How Virtual Reality Can Help Us Feel the Pain of Climate Change

It’s hard to comprehend the concept of oceans getting more acidic. Unless you become the coral.

Ocean virtual reality
Stanford's Ocean Acidification Experience uses virtual reality to help people understand in a uniquely personal way the long-term effects of climate change. Stanford Virtual Human Interaction Lab

It’s not easy to get people exercised about ocean acidification. Yes, it’s a nasty consequence of climate change, a potential death sentence for oysters, clams, sea urchins and, most of all, coral. But it’s slow-motion extermination, out of sight of most humans, and that makes it difficult for us to feel much of a connection—let alone any responsibility—for the calamitous process.

Researchers at Stanford, however, believe a good way to help people become more aware of their impact on nature may lie in a particularly unnatural experience—virtual reality (VR) immersion.

“Some experiences may not be well-suited for VR,” says Jeremy Bailenson, professor of communications at Stanford and director of its Virtual Human Interaction Lab (VHIL). “But if we leverage what is special about the medium—the fact that you can move your body and interact with a scene—then we can create intense experiences that actually change you.”

Bailenson has been researching the value of VR as a teaching tool since the late 1990s, and he’s found that it can have considerably more impact than simply knowing that damage is being done to the natural world. Once someone can see, hear and even feel what’s happening from the perspective of plants and animals, he or she tends to understand their fate in a more visceral way and is more motivated to take action, he says.

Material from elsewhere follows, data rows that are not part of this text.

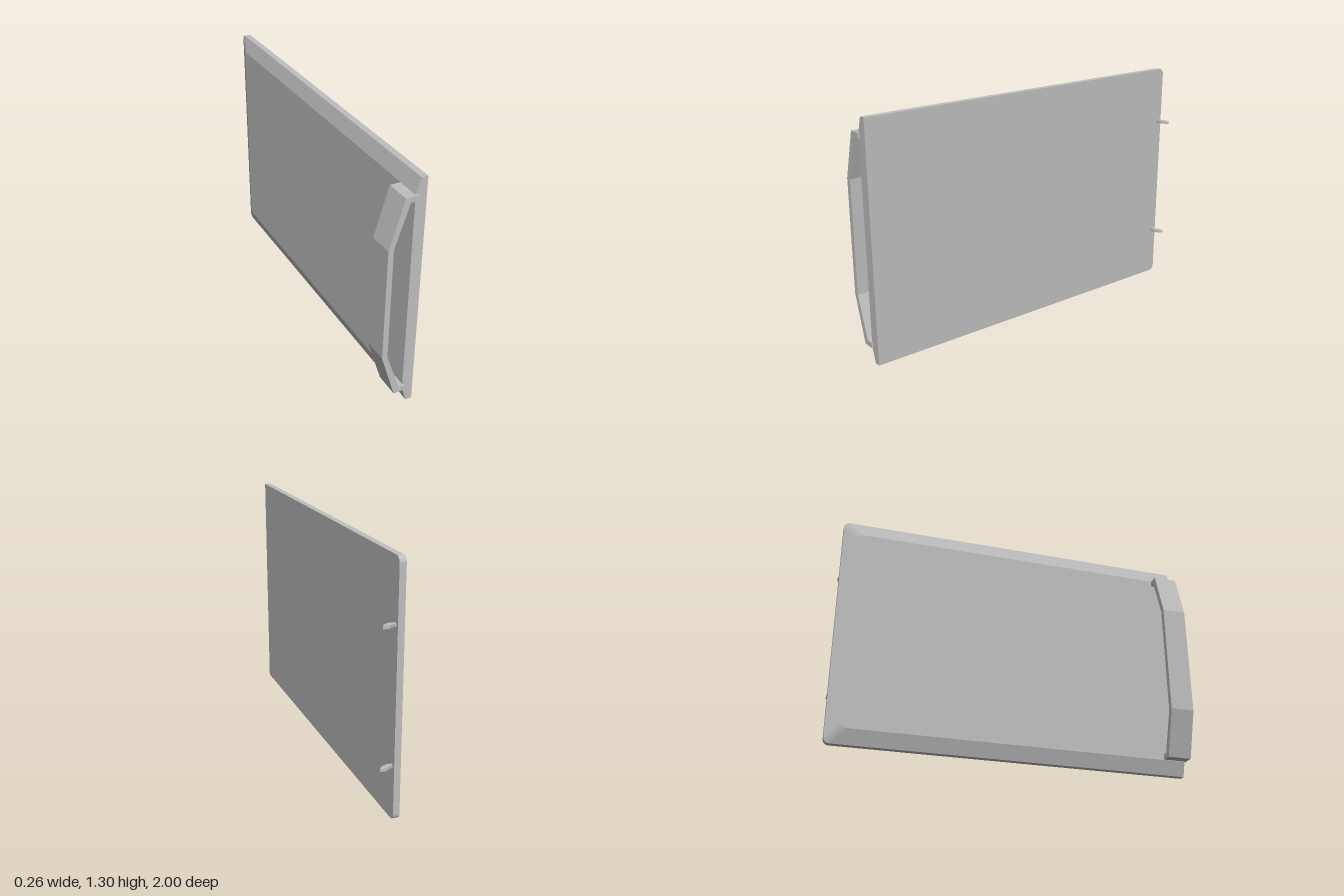
import * as THREE from 'three';

const H = 1.297, FRONT = 0.99, BACK = -1;

// Panel outline as [z, y]: square at the front edge, rounded at the back corners
function outline(inset, r) {
  const pts = [[FRONT, inset]];
  const back = BACK + inset, steps = 6;
  for (const [cy, start] of [[inset + r, -Math.PI / 2], [H - inset - r, 0]]) {
    for (let i = 0; i <= steps; i++) {
      const a = start + (i / steps) * Math.PI / 2;
      pts.push([back + r - r * Math.cos(a), cy + r * Math.sin(a)]);
    }
  }
  pts.push([FRONT, H - inset]);
  return pts;
}

// Slab lofted through three outlines, bevelled on the -x side
function panelGeometry() {
  const loops = [[0.06, 0, 0.03], [0.026, 0, 0.03], [0, 0.08, 0.03]].map(
    ([x, inset, r]) => outline(inset, r).map(([z, y]) => [x, y, z]));
  const pos = [];
  const tri = (a, b, c) => pos.push(...a, ...b, ...c);
  const n = loops[0].length;
  for (let k = 0; k < 2; k++) {
    for (let i = 0; i < n; i++) {
      const j = (i + 1) % n, a = loops[k], b = loops[k + 1];
      tri(a[i], b[i], b[j]);
      tri(a[i], b[j], a[j]);
    }
  }
  for (let i = 1; i < n - 1; i++) {
    tri(loops[0][0], loops[0][i], loops[0][i + 1]);
    tri(loops[2][0], loops[2][i + 1], loops[2][i]);
  }
  const geo = new THREE.BufferGeometry();
  geo.setAttribute('position', new THREE.Float32BufferAttribute(pos, 3));
  geo.computeVertexNormals();
  return geo;
}

function extrude(points, depth) {
  const shape = new THREE.Shape(points.map(([x, y]) => new THREE.Vector2(x, y)));
  return new THREE.ExtrudeGeometry(shape, { depth, bevelEnabled: false });
}

export function createModel() {
  const group = new THREE.Group();
  const grey = new THREE.MeshStandardMaterial({ color: 0xbfbfbf });
  grey.name = 'grey';
  const add = (name, geo) => {
    const mesh = new THREE.Mesh(geo, grey);
    mesh.name = name;
    group.add(mesh);
    return mesh;
  };

  add('panel', panelGeometry());

  // Wide angular pull handle along the front edge
  const handle = add('handle', extrude([
    [0.01, 1.216], [-0.055, 1.216], [-0.131, 0.96], [-0.134, 0.34], [-0.055, 0.083], [0.01, 0.083],
    [0.01, 0.113], [-0.028, 0.113], [-0.104, 0.34], [-0.102, 0.96], [-0.028, 1.187], [0.01, 1.187],
  ], 0.135));
  handle.position.z = 0.865;

  // Two small curved hooks at the back edge, profile as [x, -z]
  const profile = [
    [0.055, 0.965], [0.08, 0.964], [0.1, 0.968], [0.117, 0.978], [0.131, 0.997],
    [0.125, 1], [0.098, 1], [0.08, 0.99], [0.068, 0.983], [0.055, 0.982],
  ];
  for (const [name, y] of [['lowerHook', 0.273], ['upperHook', 0.974]]) {
    const geo = extrude(profile, 0.015);
    geo.rotateX(-Math.PI / 2);
    add(name, geo).position.y = y;
  }

  return group;
}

That notion was borne out in a recent study by Bailenson and a team of scientists from Stanford, the University of Georgia and the University of Connecticut. They determined that immersing people in a VR experience was clearly more effective in getting through to them than simply showing them a video on the same subject.

The key was to have people become the coral.

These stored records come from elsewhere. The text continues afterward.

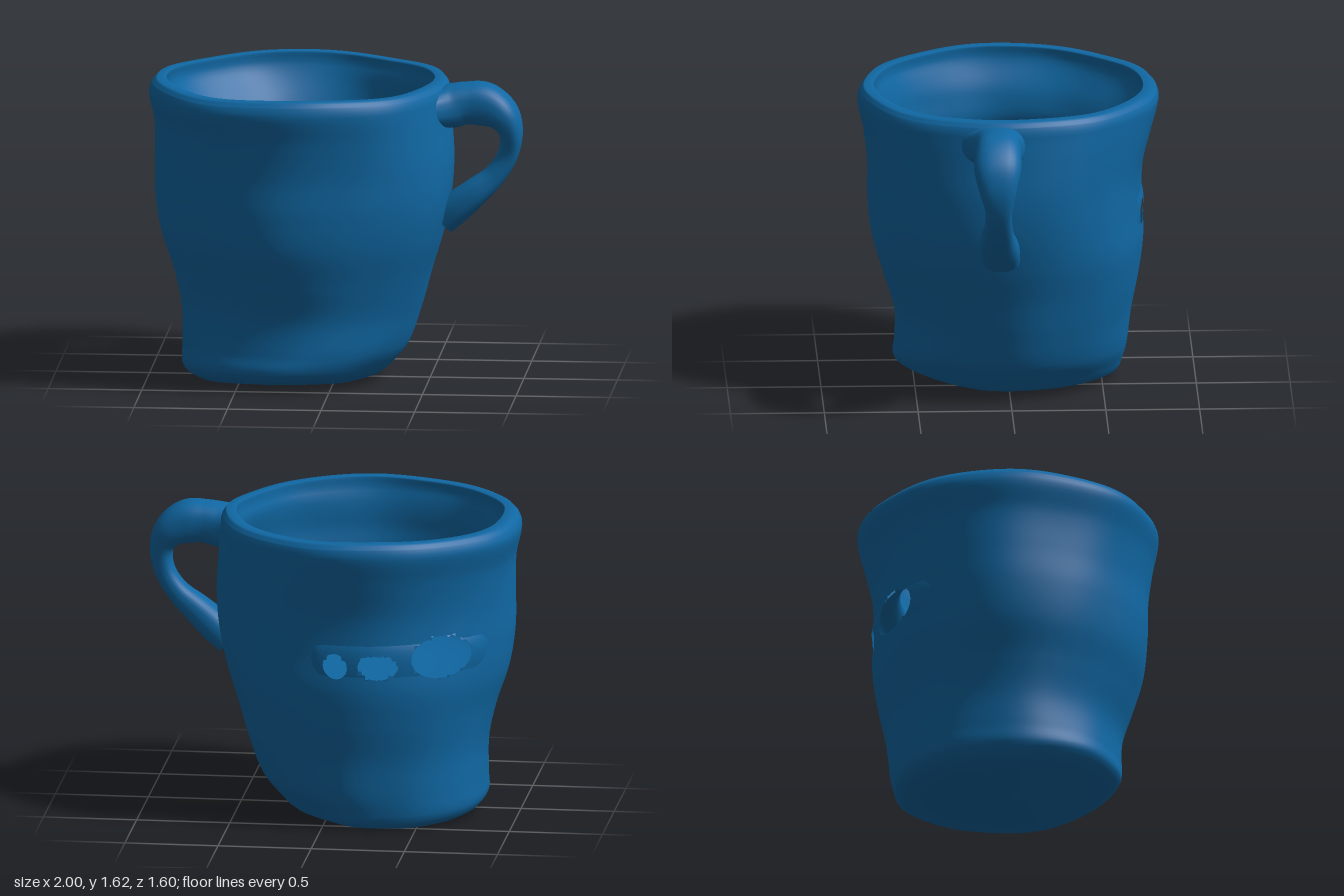
import * as THREE from 'three';

// Outer wall: y, left x, right x, back z, front z
const WALL = [
  [0.015, -0.72, 0.12, -0.53, 0.5], [0.05, -0.79, 0.23, -0.59, 0.58], [0.1, -0.825, 0.29, -0.61, 0.605],
  [0.2, -0.825, 0.375, -0.635, 0.6], [0.4, -0.83, 0.45, -0.66, 0.6], [0.6, -0.87, 0.51, -0.7, 0.66],
  [0.8, -0.93, 0.575, -0.725, 0.72], [1.0, -0.957, 0.62, -0.715, 0.742], [1.2, -0.96, 0.635, -0.72, 0.745],
  [1.4, -0.967, 0.62, -0.765, 0.77], [1.54, -1.0, 0.605, -0.8, 0.8], [1.59, -0.995, 0.6, -0.8, 0.795],
  [1.63, -0.96, 0.57, -0.77, 0.765],
];
// Openings in the back wall: angle from the back towards -x, height, half sizes
const HOLES = [
  { a: 38, y: 0.98, ha: 14, hy: 0.115 },
  { a: 11, y: 0.945, ha: 8, hy: 0.07 },
  { a: -6, y: 0.945, ha: 5, hy: 0.07 },
];
const SEG = 240;
const STEP = 360 / SEG;
const smooth = THREE.MathUtils.smoothstep;

// Smooth interpolation of a table by its first column
function sample(table, v) {
  let i = 0;
  while (i < table.length - 2 && v > table[i + 1][0]) i++;
  const a = table[i], b = table[i + 1];
  const p = table[Math.max(i - 1, 0)], q = table[Math.min(i + 2, table.length - 1)];
  const h = b[0] - a[0], t = THREE.MathUtils.clamp((v - a[0]) / h, 0, 1);
  return a.slice(1).map((_, k) => {
    const c = k + 1;
    const m0 = (b[c] - p[c]) / (b[0] - p[0]) * h, m1 = (q[c] - a[c]) / (q[0] - a[0]) * h;
    return (2 * t ** 3 - 3 * t * t + 1) * a[c] + (t ** 3 - 2 * t * t + t) * m0
      + (3 * t * t - 2 * t ** 3) * b[c] + (t ** 3 - t * t) * m1;
  });
}

// Wall thickness: swells inwards at mid height, pinches to nothing around the openings
function thickness(deg, y) {
  const a = ((deg - 180 + 540) % 360) - 180; // 0 at the back, positive towards -x
  const swell = 0.085 + 0.09 * Math.exp(-(((a - 45) / 65) ** 2));
  const pinch = smooth(a, -30, -12) * (1 - smooth(a, 55, 85));
  const low = THREE.MathUtils.lerp(0.075, 0.006, pinch);
  return sample([[0.78, low + 0.06], [0.86, low], [1.08, low], [1.24, swell], [1.36, swell * 0.95],
    [1.52, 0.1], [1.6, 0.075], [1.63, 0.05]], y)[0];
}

// One grid of rings closed around the axis; skip(i, j) leaves a cell open
function loft(rings, skip = () => false) {
  const n = rings[0].length, index = [];
  for (let i = 0; i < rings.length - 1; i++) {
    for (let j = 0; j < n; j++) {
      if (skip(i, j)) continue;
      const k = (j + 1) % n, a = i * n + j, b = i * n + k, c = a + n, d = b + n;
      index.push(a, b, d, a, d, c);
    }
  }
  const g = new THREE.BufferGeometry();
  g.setAttribute('position', new THREE.Float32BufferAttribute(rings.flat(2), 3));
  g.setIndex(index);
  g.computeVertexNormals();
  return g;
}

const holeDistance = (h, deg, y) => Math.hypot((deg - 180 - h.a) / h.ha, (y - h.y) / h.hy);

// Pull grid points close to an opening onto its rim
function snap(deg, y) {
  for (const h of HOLES) {
    const d = holeDistance(h, deg, y);
    if (Math.abs(d - 1) < Math.max(0.6 * STEP / h.ha, 0.1)) {
      return [180 + h.a + (deg - 180 - h.a) / d, h.y + (y - h.y) / d];
    }
  }
  return [deg, y];
}

function bodyGeometry() {
  // Rows run from the base centre, up the outside, over the lip, down to the inner floor
  const rows = [];
  for (const s of [0, 0.3, 0.6, 0.85]) rows.push({ y: 0.015, s, inner: false });
  for (const y of [0.015, 0.025, 0.035]) rows.push({ y, s: 1, inner: false });
  for (let y = 0.05; y < 1.6; y += 0.025) rows.push({ y, s: 1, inner: false });
  for (const y of [1.605, 1.62, 1.63]) rows.push({ y, s: 1, inner: false });
  for (const y of [1.63, 1.62, 1.605]) rows.push({ y, s: 1, inner: true });
  for (let y = 1.58; y > 0.82; y -= 0.025) rows.push({ y, s: 1, inner: true });
  for (const s of [0.97, 0.9, 0.75, 0.5, 0.25, 0]) {
    rows.push({ y: 0.82, s, inner: true, drop: 0.03 * smooth(1 - s, 0, 0.2) });
  }

  const rings = rows.map((row) => Array.from({ length: SEG }, (_, j) => {
    const [deg, y] = row.s === 1 ? snap(j * STEP, row.y) : [j * STEP, row.y];
    const th = THREE.MathUtils.degToRad(deg);
    const [x0, x1, z0, z1] = sample(WALL, y);
    const t = row.inner ? thickness(deg, y) : 0;
    const wobble = 1 + 0.007 * Math.sin(5 * th + 3 * y) + 0.005 * Math.sin(9 * th - 4 * y + 1);
    const x = (x0 + x1) / 2 + ((x1 - x0) / 2 - t) * row.s * wobble * Math.sin(th);
    const z = (z0 + z1) / 2 + ((z1 - z0) / 2 - t) * row.s * wobble * Math.cos(th);
    // Base lifts at the front, lip is slightly uneven
    const lift = row.inner ? 0 : 0.045 * smooth(z, 0.1, 0.62) * (1 - smooth(y, 0.03, 0.3));
    const lip = 0.006 * Math.sin(4 * th + 1) * smooth(y, 1.5, 1.62);
    return [x, y + lift + lip - (row.drop ?? 0), z];
  }));

  return loft(rings, (i, j) => {
    if (rows[i].s !== 1 || rows[i + 1].s !== 1) return false;
    const y = (rows[i].y + rows[i + 1].y) / 2;
    return HOLES.some((h) => holeDistance(h, (j + 0.5) * STEP, y) < 1);
  });
}

// Handle path: x, y, half thickness, half width, z centre
const HANDLE = [
  [0.54, 1.5, 0.1, 0.19, 0.09], [0.62, 1.505, 0.115, 0.145, 0.085], [0.7, 1.52, 0.112, 0.125, 0.085],
  [0.8, 1.515, 0.115, 0.125, 0.085], [0.895, 1.46, 0.09, 0.125, 0.09], [0.94, 1.36, 0.062, 0.1, 0.09],
  [0.92, 1.24, 0.055, 0.072, 0.085], [0.85, 1.13, 0.06, 0.075, 0.085], [0.75, 1.04, 0.075, 0.092, 0.085],
  [0.65, 0.955, 0.085, 0.105, 0.07], [0.57, 0.88, 0.08, 0.1, 0.06],
];

function handleGeometry() {
  const table = HANDLE.map((r, i) => [i, ...r]);
  const last = HANDLE.length - 1, steps = 60, sides = 28, rings = [];
  for (let i = 0; i <= steps; i++) {
    const u = (i / steps) * last;
    const [x, y, t, w, zc] = sample(table, u);
    const a = sample(table, Math.max(u - 0.1, 0)), b = sample(table, Math.min(u + 0.1, last));
    const len = Math.hypot(b[0] - a[0], b[1] - a[1]);
    const nx = -(b[1] - a[1]) / len, ny = (b[0] - a[0]) / len;
    rings.push(Array.from({ length: sides }, (_, j) => {
      const th = (j / sides) * Math.PI * 2;
      const c = Math.cos(th), s = Math.sin(th);
      // Rounded-square section
      const p = t * Math.sign(c) * Math.abs(c) ** 0.8, q = w * Math.sign(s) * Math.abs(s) ** 0.8;
      return [x + nx * p, y + ny * p, zc + q];
    }));
  }
  return loft(rings);
}

export function createModel() {
  const blue = new THREE.MeshStandardMaterial({ color: 0x1068a4, side: THREE.DoubleSide });
  blue.name = 'blue glaze';

  const mug = new THREE.Group();
  mug.name = 'mug';
  for (const [name, geometry] of [['body', bodyGeometry()], ['handle', handleGeometry()]]) {
    const mesh = new THREE.Mesh(geometry, blue);
    mesh.name = name;
    mug.add(mesh);
  }
  return mug;
}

In two worlds

The Stanford team worked with marine biologists to build a virtual replica of a reef around the Italian island of Ischia. Underground volcanic vents there have been spewing carbon dioxide, and that has given researchers the opportunity to closely analyze the effect on marine life—specifically how, as ocean water absorbs more carbon dioxide and becomes more acidic, it corrodes coral and the shells of crustaceans. 

From that model, the researchers programmed a VR experience that speeds up the destructive process,  allowing a person to first interact with a reef full of life, and then be an up-close-witness to decay as species disappear. Ultimately, the person takes on the perspective of a coral, one whose branches break off with an audible crack.

At its best, virtual reality, says Bailenson, enables you to have a “dual presence,” where you know you’re still in a room wearing a headset, but also actually can feel that you’re at the bottom of the sea. It’s important, he says, for the VR environment to respond your body’s movements.  

It also should to be an experience that stimulates multiple senses, including touch when possible. The coral reef VR, for instance, creates the sensation of a fishing net brushing against you. If it feels natural, notes Bailenson, the brain is able to treat the experience as authentic.

That said, Bailenson concedes it’s still difficult to measure the long-term impact of VR immersion. In other words, can it actually spur people to change their behavior for an extended period of time? In a previous study, Bailenson found that people who chopped down virtual trees, using a joystick that vibrated like a chainsaw, used 20 percent less paper afterwards than others who read about cutting down trees or watched a video about the process.

But that study and most of the other research to date has relied on follow-up questionnaires a week or two later. So, researchers haven’t really been able to determine how long VR-induced empathy endures. Bailenson thinks that is about to change.

“With the advent of mobile equipment, we are planning to run longitudinal studies, which means collecting data from very large, demographically diverse data sets,” he says. “This will be very important in discovering the impact of VR on the general public—from children to the elderly, and those from all socio-economic statuses and backgrounds.”

Teachable moments

Bailenson and the Stanford team have already begun taking steps to move virtual reality teaching beyond the research lab. Earlier this year, the Stanford Ocean Acidification Experience and a related VR documentary were featured in an arcade at the Trebeca Film Festival. “For a week, we had a constant line of people,” says Bailenson. “They were waiting in line to learn about marine science.”

And last week, the VR experience was made available to the public as a science education tool. It can now be downloaded for free and experienced on HTC Vive, a high-end virtual reality system that sells for about $800. While the consumer market for VR systems is still relatively small, the consensus is that sales will start to take off in the coming holiday season now that prices have begun dropping and headsets are no longer so unwieldy. Next year, according to the VR industry consulting firm KZero, more than 170 million units could be sold.

Bailenson hopes Stanford’s software will become a model for virtual reality “field trips” that will allow students to have experiences that can teach them about nature in a uniquely personal way.

To that end, he says museums have begun investing in VR systems to provide that opportunity.

“You’re not watching something, you’re doing it,” he says. “You learn by doing. These are magic, teachable moments.”

Get the latest stories in your inbox every weekday.